Scan the records below for the line containing "# Blade: thin" and the line containing "Matrix.Rotation(math.pi / 2, 4, 'Y'))". Copy both, plus every line between, exactly.

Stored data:
-=-=-=-=-
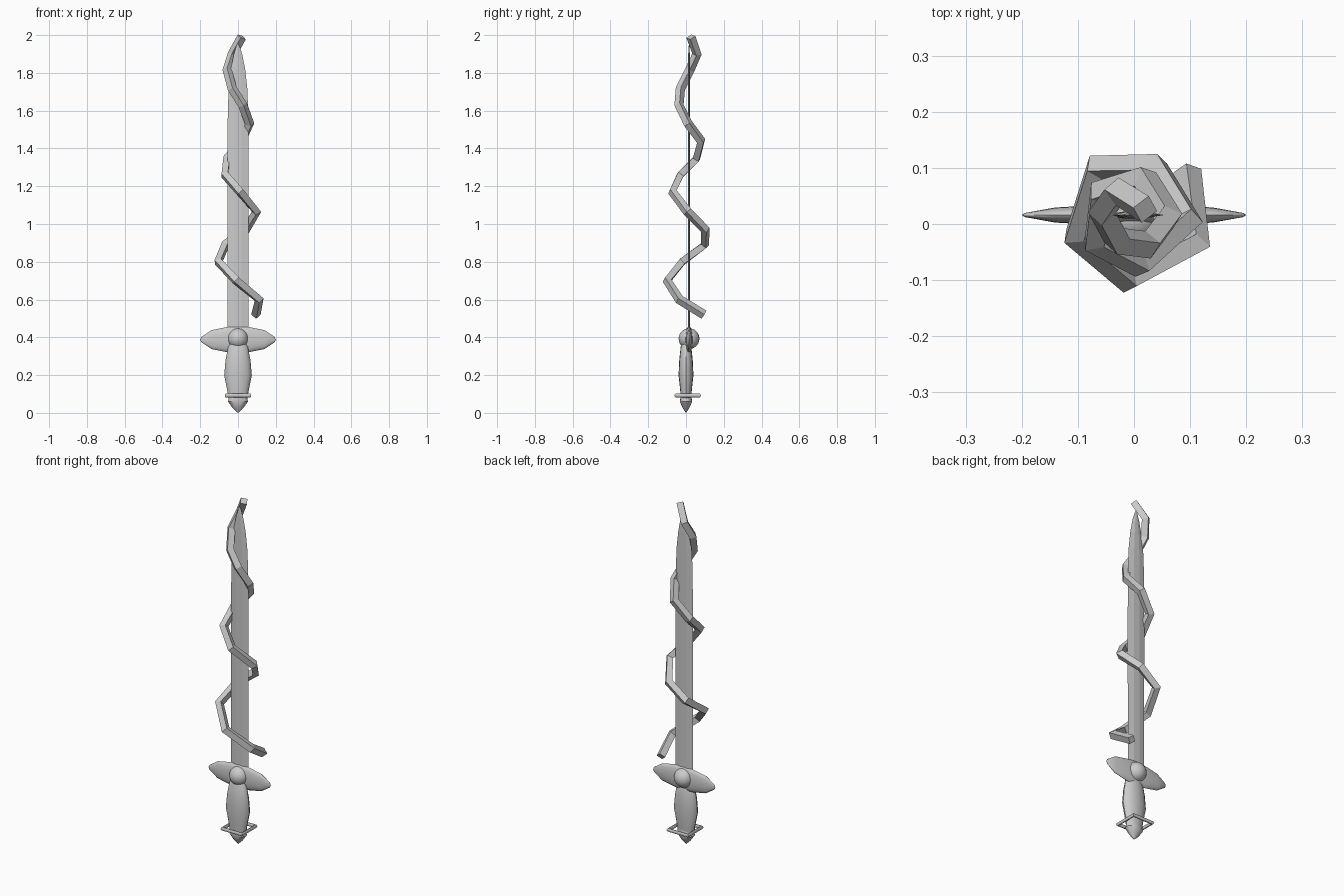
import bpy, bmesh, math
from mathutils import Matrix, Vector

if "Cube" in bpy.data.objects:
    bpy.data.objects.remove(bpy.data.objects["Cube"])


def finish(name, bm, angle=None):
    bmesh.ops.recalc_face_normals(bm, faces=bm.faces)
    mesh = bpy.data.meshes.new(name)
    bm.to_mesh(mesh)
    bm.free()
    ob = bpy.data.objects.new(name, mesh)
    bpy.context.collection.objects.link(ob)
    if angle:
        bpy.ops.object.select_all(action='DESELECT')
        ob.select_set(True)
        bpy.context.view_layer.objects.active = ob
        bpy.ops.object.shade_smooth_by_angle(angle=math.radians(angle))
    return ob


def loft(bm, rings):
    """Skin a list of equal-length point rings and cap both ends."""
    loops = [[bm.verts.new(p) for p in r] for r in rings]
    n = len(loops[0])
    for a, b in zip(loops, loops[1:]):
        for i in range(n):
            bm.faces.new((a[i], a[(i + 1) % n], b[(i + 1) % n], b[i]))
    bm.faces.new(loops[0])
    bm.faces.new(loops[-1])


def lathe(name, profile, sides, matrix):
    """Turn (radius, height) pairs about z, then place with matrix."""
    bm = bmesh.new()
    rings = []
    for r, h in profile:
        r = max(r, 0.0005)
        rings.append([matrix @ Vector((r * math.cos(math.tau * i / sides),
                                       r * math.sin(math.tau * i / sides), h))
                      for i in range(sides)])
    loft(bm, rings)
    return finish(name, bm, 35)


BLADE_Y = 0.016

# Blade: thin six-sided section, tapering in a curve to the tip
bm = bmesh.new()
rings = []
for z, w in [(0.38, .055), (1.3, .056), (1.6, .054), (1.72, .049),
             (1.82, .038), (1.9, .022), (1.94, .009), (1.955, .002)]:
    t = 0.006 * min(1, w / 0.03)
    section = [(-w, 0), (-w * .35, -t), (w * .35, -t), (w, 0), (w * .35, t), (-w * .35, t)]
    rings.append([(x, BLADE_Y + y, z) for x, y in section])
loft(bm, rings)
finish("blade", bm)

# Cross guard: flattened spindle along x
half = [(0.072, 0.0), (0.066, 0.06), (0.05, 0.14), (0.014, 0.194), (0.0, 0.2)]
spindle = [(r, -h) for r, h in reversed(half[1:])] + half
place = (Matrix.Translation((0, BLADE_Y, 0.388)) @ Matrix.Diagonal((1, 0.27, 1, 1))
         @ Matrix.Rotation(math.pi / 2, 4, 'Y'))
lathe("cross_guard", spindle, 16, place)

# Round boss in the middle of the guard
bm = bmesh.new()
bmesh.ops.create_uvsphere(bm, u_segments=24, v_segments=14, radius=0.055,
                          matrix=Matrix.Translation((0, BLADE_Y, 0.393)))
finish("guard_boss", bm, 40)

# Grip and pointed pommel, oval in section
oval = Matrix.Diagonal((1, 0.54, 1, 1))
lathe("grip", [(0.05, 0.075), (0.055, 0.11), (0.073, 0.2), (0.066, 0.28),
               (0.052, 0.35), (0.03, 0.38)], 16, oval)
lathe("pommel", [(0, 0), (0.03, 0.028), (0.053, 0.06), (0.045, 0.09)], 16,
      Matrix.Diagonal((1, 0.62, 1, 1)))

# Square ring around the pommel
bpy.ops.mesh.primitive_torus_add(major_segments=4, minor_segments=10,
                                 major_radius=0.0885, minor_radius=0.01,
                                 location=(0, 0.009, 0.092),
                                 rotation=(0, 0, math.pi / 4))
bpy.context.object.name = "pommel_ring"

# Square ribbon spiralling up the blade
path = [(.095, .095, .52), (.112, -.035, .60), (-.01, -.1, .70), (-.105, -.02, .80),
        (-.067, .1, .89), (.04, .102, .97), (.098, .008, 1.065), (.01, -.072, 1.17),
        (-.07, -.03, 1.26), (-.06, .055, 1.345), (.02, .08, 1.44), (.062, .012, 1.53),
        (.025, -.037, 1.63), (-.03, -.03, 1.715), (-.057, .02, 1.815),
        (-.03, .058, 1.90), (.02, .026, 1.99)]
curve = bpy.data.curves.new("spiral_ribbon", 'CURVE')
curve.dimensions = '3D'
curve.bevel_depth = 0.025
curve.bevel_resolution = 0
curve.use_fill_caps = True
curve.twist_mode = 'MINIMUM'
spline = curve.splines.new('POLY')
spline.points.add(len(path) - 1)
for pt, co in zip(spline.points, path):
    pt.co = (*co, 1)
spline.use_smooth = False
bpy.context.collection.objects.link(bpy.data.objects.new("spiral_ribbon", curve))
-=-=-=-=-
* **Output**
# Blade: thin six-sided section, tapering in a curve to the tip
bm = bmesh.new()
rings = []
for z, w in [(0.38, .055), (1.3, .056), (1.6, .054), (1.72, .049),
             (1.82, .038), (1.9, .022), (1.94, .009), (1.955, .002)]:
    t = 0.006 * min(1, w / 0.03)
    section = [(-w, 0), (-w * .35, -t), (w * .35, -t), (w, 0), (w * .35, t), (-w * .35, t)]
    rings.append([(x, BLADE_Y + y, z) for x, y in section])
loft(bm, rings)
finish("blade", bm)

# Cross guard: flattened spindle along x
half = [(0.072, 0.0), (0.066, 0.06), (0.05, 0.14), (0.014, 0.194), (0.0, 0.2)]
spindle = [(r, -h) for r, h in reversed(half[1:])] + half
place = (Matrix.Translation((0, BLADE_Y, 0.388)) @ Matrix.Diagonal((1, 0.27, 1, 1))
         @ Matrix.Rotation(math.pi / 2, 4, 'Y'))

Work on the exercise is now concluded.